'Carlos,' by Adriana O.

'Carlos,' by Adriana O.

General Overview:
Adri, I enjoy your portrait work. You have a great ability to make your subjects interesting and stand out. You take a simple theme and work with it to make it visually pleasing. I also like your use of colors. These colors really “pop” and help make the image even better. You present the subject in an interesting way that commands the viewer’s attention while not overpowering the viewer. You also use the subject to help with the framing. This adds another level of interest.

Good job.

Improvements
There are just a few improvements I will suggest. First, I think it would look better if you framed the subject’s head a little better. The frame made with the hands and his head are a little off from one another and I think it would have looked better either perfectly centered or way off-center so it doesn’t look accidental.

Secondly, I would suggest having the subject remove his bracelet. I think it’s a little competitive with the background color and a little distracting.

Finally, the blue color popping through in the upper left-hand corner is distracting. I would either remove it in post production or would have stretched the background a little further to remove it while shooting.

I would also recommend working with the subject to determine a facial expression. Obviously you wanted to communicate a relaxed feeling but I think the facial expression is a little more tense than what the image calls for.

Adri, you have an impressive portfolio already. Keep up the good work and you’ll have many attention-worthy images.

Thanks for the submission, good luck and keep shooting!

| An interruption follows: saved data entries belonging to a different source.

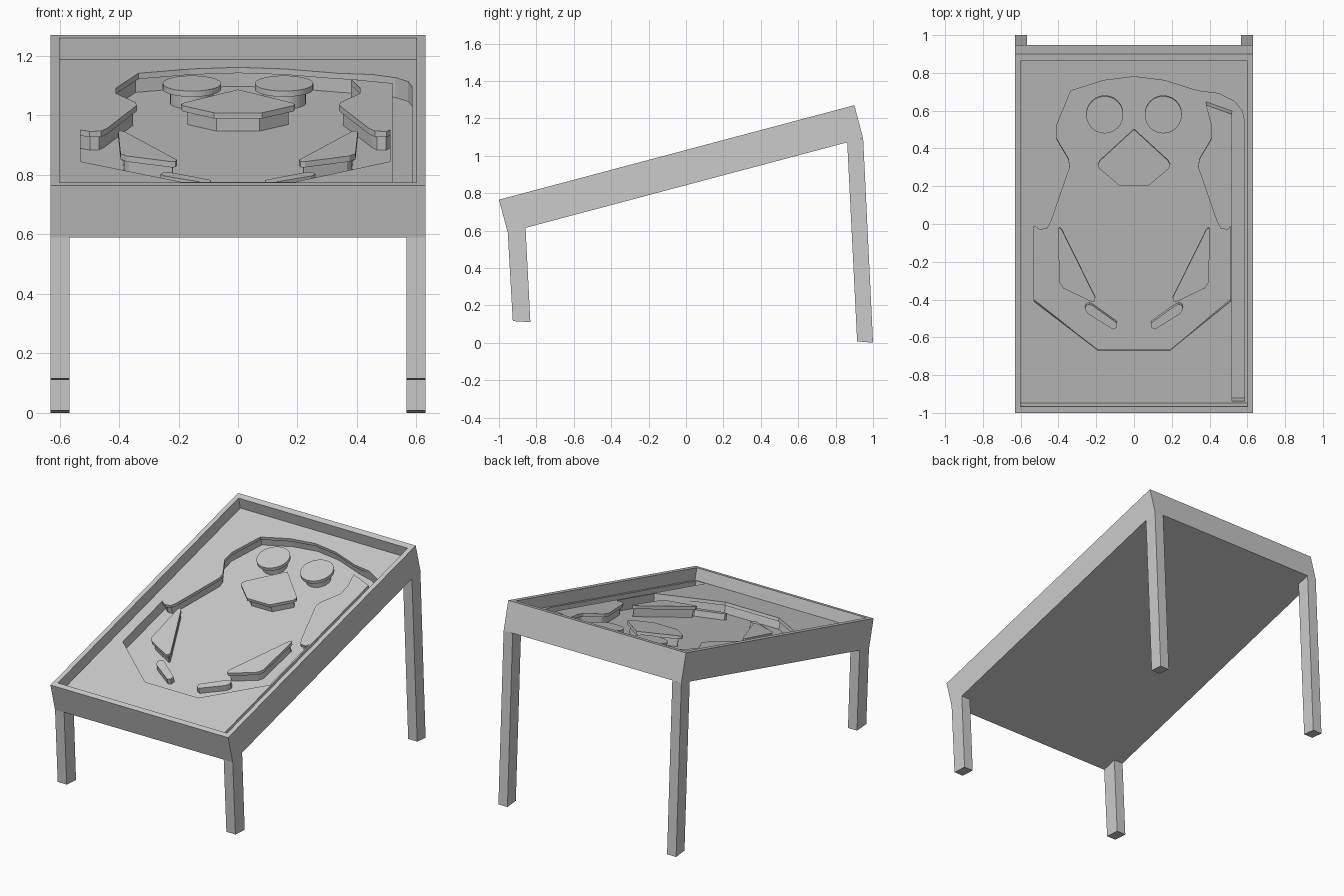
import bpy, bmesh, math
from mathutils import Vector

if "Cube" in bpy.data.objects:
    bpy.data.objects.remove(bpy.data.objects["Cube"])

SLOPE = 0.505 / 1.9
ANG = math.atan(SLOPE)
DOWN = Vector((0, math.sin(ANG), -math.cos(ANG)))   # direction into the table
DECK, LIP, FLOOR = 0.074, 0.094, 0.143              # depths below the rim


def solid(name, a, b):
    """Closed prism between two matching loops."""
    bm = bmesh.new()
    va = [bm.verts.new(p) for p in a]
    vb = [bm.verts.new(p) for p in b]
    bm.faces.new(va)
    bm.faces.new(vb[::-1])
    n = len(a)
    for i in range(n):
        j = (i + 1) % n
        bm.faces.new((va[i], vb[i], vb[j], va[j]))
    bmesh.ops.recalc_face_normals(bm, faces=bm.faces)
    me = bpy.data.meshes.new(name)
    bm.to_mesh(me)
    bm.free()
    ob = bpy.data.objects.new(name, me)
    bpy.context.collection.objects.link(ob)
    return ob


def prism(name, pts, top, bottom, ref=DECK):
    """Plan outline, as seen from above at depth ref, swept along the table normal."""
    base = [Vector((x, y, 0.765 + (y + 1) * SLOPE - ref / math.cos(ANG))) for x, y in pts]
    return solid(name, [p + DOWN * (top - ref) for p in base],
                 [p + DOWN * (bottom - ref) for p in base])


def offset(pts, d):
    """Grow (d > 0) or shrink (d < 0) an outline."""
    n = len(pts)
    area = sum(pts[i - 1][0] * pts[i][1] - pts[i][0] * pts[i - 1][1] for i in range(n))
    s = 1 if area > 0 else -1
    out = []
    for i in range(n):
        p, q, r = (Vector(pts[k % n]) for k in (i - 1, i, i + 1))
        e, f = (q - p).normalized(), (r - q).normalized()
        n1, n2 = Vector((e.y, -e.x)) * s, Vector((f.y, -f.x)) * s
        m = n1 + n2
        m *= d / max(0.5, 1 + n1.dot(n2))
        out.append((q.x + m.x, q.y + m.y))
    return out


def rect(x, y0, y1):
    return [(-x, y0), (x, y0), (x, y1), (-x, y1)]


def flip(pts):
    return [(-x, y) for x, y in pts]


def cut(ob, cutter):
    m = ob.modifiers.new("cut", 'BOOLEAN')
    m.operation, m.solver, m.object = 'DIFFERENCE', 'EXACT', cutter
    bpy.context.view_layer.objects.active = ob
    bpy.ops.object.modifier_apply(modifier="cut")
    bpy.data.objects.remove(cutter)


# sloping cabinet tray
cabinet = prism("cabinet", rect(0.63, -1, 0.9), 0, 0.182, 0)
cut(cabinet, prism("cavity", rect(0.6, -0.967, 0.862), -0.05, FLOOR, 0))

# raised deck with the play area and ball lane cut out
HALF = [(-0.19, -0.67), (-0.53, -0.41), (-0.53, -0.01), (-0.50, -0.03), (-0.46, -0.025),
        (-0.44, 0.01), (-0.34, 0.30), (-0.345, 0.34), (-0.41, 0.45), (-0.41, 0.52),
        (-0.335, 0.705), (-0.16, 0.76), (0, 0.78)]
LANE = [(0.45, 0.69), (0.53, 0.65), (0.572, 0.60), (0.585, 0.54), (0.585, -0.938),
        (0.52, -0.938), (0.52, 0.58), (0.38, 0.63)]


def opening(grow):
    loop = offset(HALF + flip(HALF[-2::-1]), grow)
    loop = [(max(-0.532, min(0.511, x)), y) for x, y in loop]
    k = len(HALF) + 2                       # lane joins after the right arch corner
    return loop[:k] + LANE + loop[k:]


for name, grow, top, bottom in (("deck_top", 0, DECK, LIP), ("deck_body", 0.012, LIP, FLOOR)):
    deck = prism(name, rect(0.6, -0.948, 0.881), top, bottom)
    cut(deck, prism("opening", opening(grow), top - 0.02, bottom + 0.02))


def island(name, pts, inset):
    prism(name + "_cap", pts, DECK, LIP)
    prism(name + "_base", offset(pts, -inset), LIP, FLOOR)


# centre bumper
island("centre_bumper", [(0, 0.5), (0.18, 0.335), (0.192, 0.315), (0.185, 0.295), (0.08, 0.205),
                         (-0.08, 0.205), (-0.185, 0.295), (-0.192, 0.315), (-0.18, 0.335),
                         (-0.015, 0.5)][:-1], 0.02)

# round bumpers, side kickers and flippers, both sides
DISC = [(0.155 + 0.098 * math.cos(i * math.tau / 40), 0.578 + 0.098 * math.sin(i * math.tau / 40))
        for i in range(40)]
KICKER = [(0.393, -0.02), (0.38, -0.035), (0.205, -0.39), (0.21, -0.41), (0.225, -0.412),
          (0.375, -0.34), (0.395, -0.31), (0.403, -0.03)]
FLIPPER = [(0.235, -0.425), (0.215, -0.435), (0.09, -0.525), (0.092, -0.55), (0.112, -0.558),
           (0.245, -0.475), (0.26, -0.45), (0.253, -0.43)]
for side, f in (("right", list), ("left", flip)):
    island(side + "_round_bumper", f(DISC), 0.025)
    island(side + "_kicker", f(KICKER), 0.012)
    prism(side + "_flipper", f(FLIPPER), 0.105, FLOOR, 0.105)

# splayed legs
FRONT = [(-0.953, 0.59), (-0.926, 0.116), (-0.832, 0.11), (-0.858, 0.615)]
BACK = [(0.947, 1.094), (1.0, 0.0), (0.915, 0.008), (0.862, 1.072)]
for name, prof in (("front_leg", FRONT), ("back_leg", BACK)):
    for side, x0, x1 in (("left", -0.63, -0.566), ("right", 0.566, 0.63)):
        solid(side + "_" + name, [(x0, y, z) for y, z in prof], [(x1, y, z) for y, z in prof])
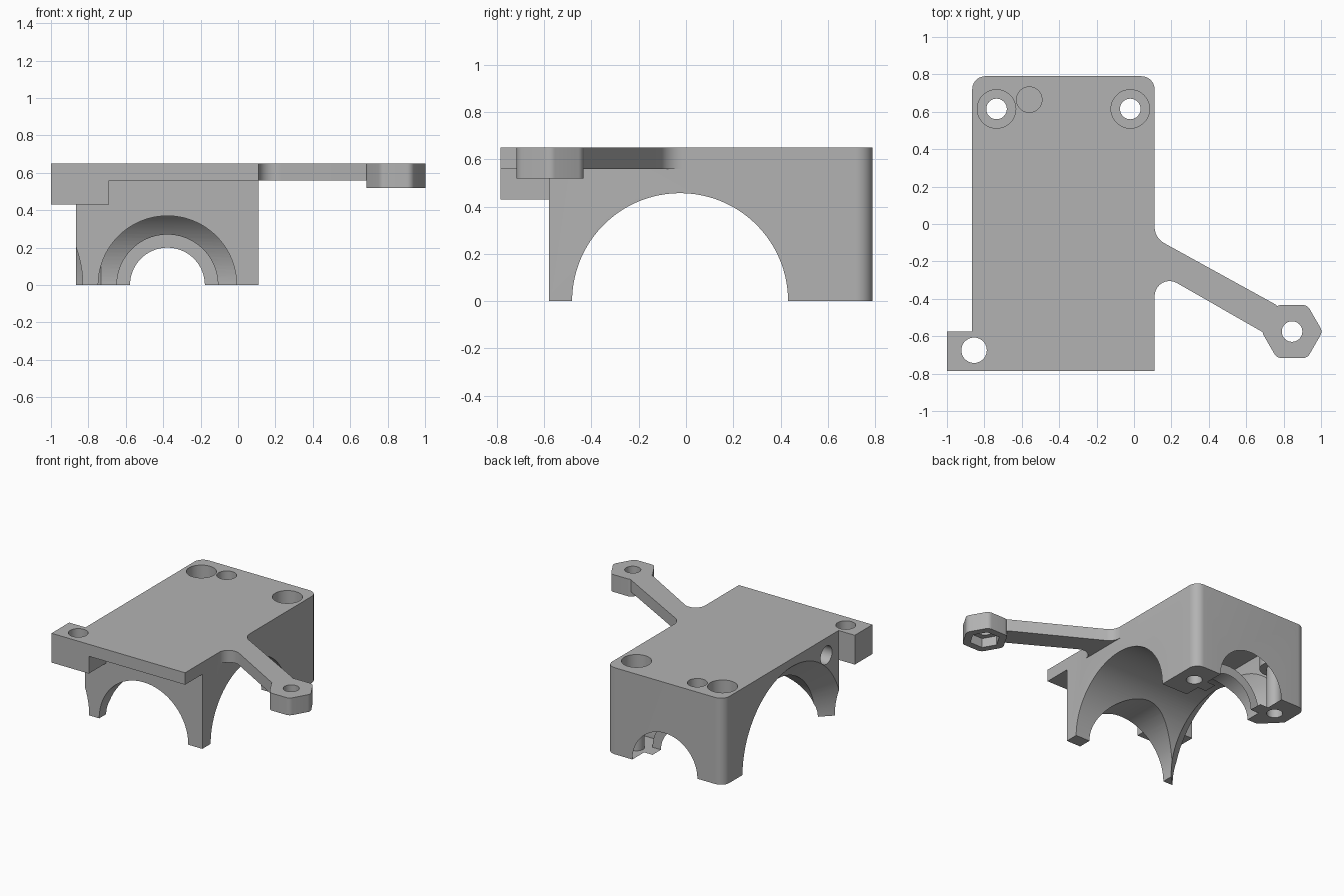
import bpy, bmesh
from math import radians, cos, sin, pi
from mathutils import Matrix, Vector

cube = bpy.data.objects.get("Cube")
if cube:
    bpy.data.objects.remove(cube, do_unlink=True)

grey = bpy.data.materials.new("plain grey")
grey.use_nodes = True
grey.diffuse_color = (0.45, 0.45, 0.45, 1)
grey.node_tree.nodes["Principled BSDF"].inputs["Base Color"].default_value = (0.45, 0.45, 0.45, 1)


def finish(name, bm):
    bmesh.ops.recalc_face_normals(bm, faces=bm.faces)
    mesh = bpy.data.meshes.new(name)
    bm.to_mesh(mesh)
    bm.free()
    mesh.materials.append(grey)
    obj = bpy.data.objects.new(name, mesh)
    bpy.context.collection.objects.link(obj)
    return obj


def prism(name, points, z0, z1):
    """Extrude a plan outline from z0 to z1."""
    bm = bmesh.new()
    face = bm.faces.new([bm.verts.new((x, y, z0)) for x, y in points])
    new = bmesh.ops.extrude_face_region(bm, geom=[face])["geom"]
    top = [v for v in new if isinstance(v, bmesh.types.BMVert)]
    bmesh.ops.translate(bm, verts=top, vec=(0, 0, z1 - z0))
    return finish(name, bm)


def box(name, x0, x1, y0, y1, z0, z1):
    return prism(name, [(x0, y0), (x1, y0), (x1, y1), (x0, y1)], z0, z1)


def tube(name, start, end, r0, r1=None, sides=64):
    """Cylinder or cone between two points."""
    a, b = Vector(start), Vector(end)
    bm = bmesh.new()
    turn = (b - a).to_track_quat('Z', 'Y').to_matrix().to_4x4()
    bmesh.ops.create_cone(bm, cap_ends=True, segments=sides, radius1=r0,
                          radius2=r0 if r1 is None else r1, depth=(b - a).length,
                          matrix=Matrix.Translation((a + b) / 2) @ turn)
    return finish(name, bm)


def arc(cx, cy, r, a0, a1, steps=10):
    angles = [radians(a0 + (a1 - a0) * i / steps) for i in range(steps + 1)]
    return [(cx + r * cos(a), cy + r * sin(a)) for a in angles]


def combine(target, tools, operation):
    for tool in tools:
        mod = target.modifiers.new(tool.name, 'BOOLEAN')
        mod.operation = operation
        mod.solver = 'EXACT'
        mod.object = tool
        bpy.context.view_layer.objects.active = target
        bpy.ops.object.modifier_apply(modifier=mod.name)
        bpy.data.objects.remove(tool, do_unlink=True)


LEFT, RIGHT, BACK, TOP = -0.865, 0.11, 0.79, 0.65
MID = (LEFT + RIGHT) / 2
BORE_Y = -0.025

# Main housing with rounded back corners
outline = [(LEFT, -0.58), (RIGHT, -0.58)]
outline += arc(RIGHT - 0.07, BACK - 0.07, 0.07, 0, 90)
outline += arc(LEFT + 0.07, BACK - 0.07, 0.07, 90, 180)
housing = prism("bracket_housing", outline, 0, TOP)

# Front lip and corner lug
lip = box("front_lip", -0.75, RIGHT, -0.785, -0.5, 0.56, TOP)
lug = box("corner_lug", -1, -0.69, -0.785, -0.575, 0.43, TOP)

# Arm with filleted root
root = [(0.0, -0.01), (0.0, -0.39)]
root += arc(0.19, -0.385, 0.08, 180, 60)
root += [(0.70, -0.585), (0.85, -0.575), (0.76, -0.432)]
root += arc(0.21, -0.015, 0.1, 240, 180)
arm = prism("arm", root, 0.56, TOP)

# Hexagonal arm end with softened corners
HX, HY = 0.845, -0.575
hexagon = []
for k in range(6):
    a = radians(60 * k)
    hexagon += arc(HX + 0.115 * cos(a), HY + 0.115 * sin(a), 0.042, 60 * k - 30, 60 * k + 30, 6)
arm_end = prism("arm_end", hexagon, 0.52, TOP)

combine(housing, [lip, lug, arm, arm_end], 'UNION')

cuts = []
# Large crosswise bore, flared on one side
cuts.append(tube("cross_bore", (-1.2, BORE_Y, 0), (0.4, BORE_Y, 0), 0.457, sides=128))
cuts.append(tube("bore_flare", (-0.965, BORE_Y, 0), (-0.70, BORE_Y, 0), 0.69, 0.425, 128))
# Lengthwise openings: wide front, stepped back with a ring
for name, y0, y1, r in (("front_opening", -0.7, -0.05, 0.37), ("inner_recess", 0.0, 0.55, 0.27),
                        ("ring_hole", 0.1, 0.9, 0.2), ("back_recess", 0.65, 0.95, 0.27)):
    cuts.append(tube(name, (MID, y0, 0), (MID, y1, 0), r, sides=96))
# Counterbored screw holes
for x in (-0.735, -0.02):
    cuts.append(tube("screw_hole", (x, 0.615, -0.1), (x, 0.615, 0.8), 0.055, sides=40))
    cuts.append(tube("screw_head", (x, 0.615, 0.35), (x, 0.615, 0.8), 0.103, sides=48))
# Blind pockets, lug hole, arm hole and nut pocket
cuts.append(tube("top_pocket", (-0.56, 0.665, 0.45), (-0.56, 0.665, 0.8), 0.068, sides=40))
cuts.append(tube("side_pocket", (-1.1, -0.43, 0.52), (-0.67, -0.43, 0.52), 0.068, sides=40))
cuts.append(tube("lug_hole", (-0.855, -0.675, 0.3), (-0.855, -0.675, 0.8), 0.068, sides=40))
cuts.append(tube("arm_hole", (HX, HY, 0.4), (HX, HY, 0.8), 0.055, sides=40))
nut = [arc(HX, HY, 0.105, 60 * k, 60 * k, 1)[0] for k in range(6)]
cuts.append(prism("nut_pocket", nut, 0.4, 0.59))
combine(housing, cuts, 'DIFFERENCE')

# Smooth curved walls, keep crisp edges
bpy.ops.object.select_all(action='DESELECT')
housing.select_set(True)
bpy.context.view_layer.objects.active = housing
bpy.ops.object.shade_smooth_by_angle(angle=radians(25))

If you would like to submit a photo for critique, e-mail us at submissions@brickhousephotoschool.com.

Written by jeremyparce

March 10, 2009 at 9:30 am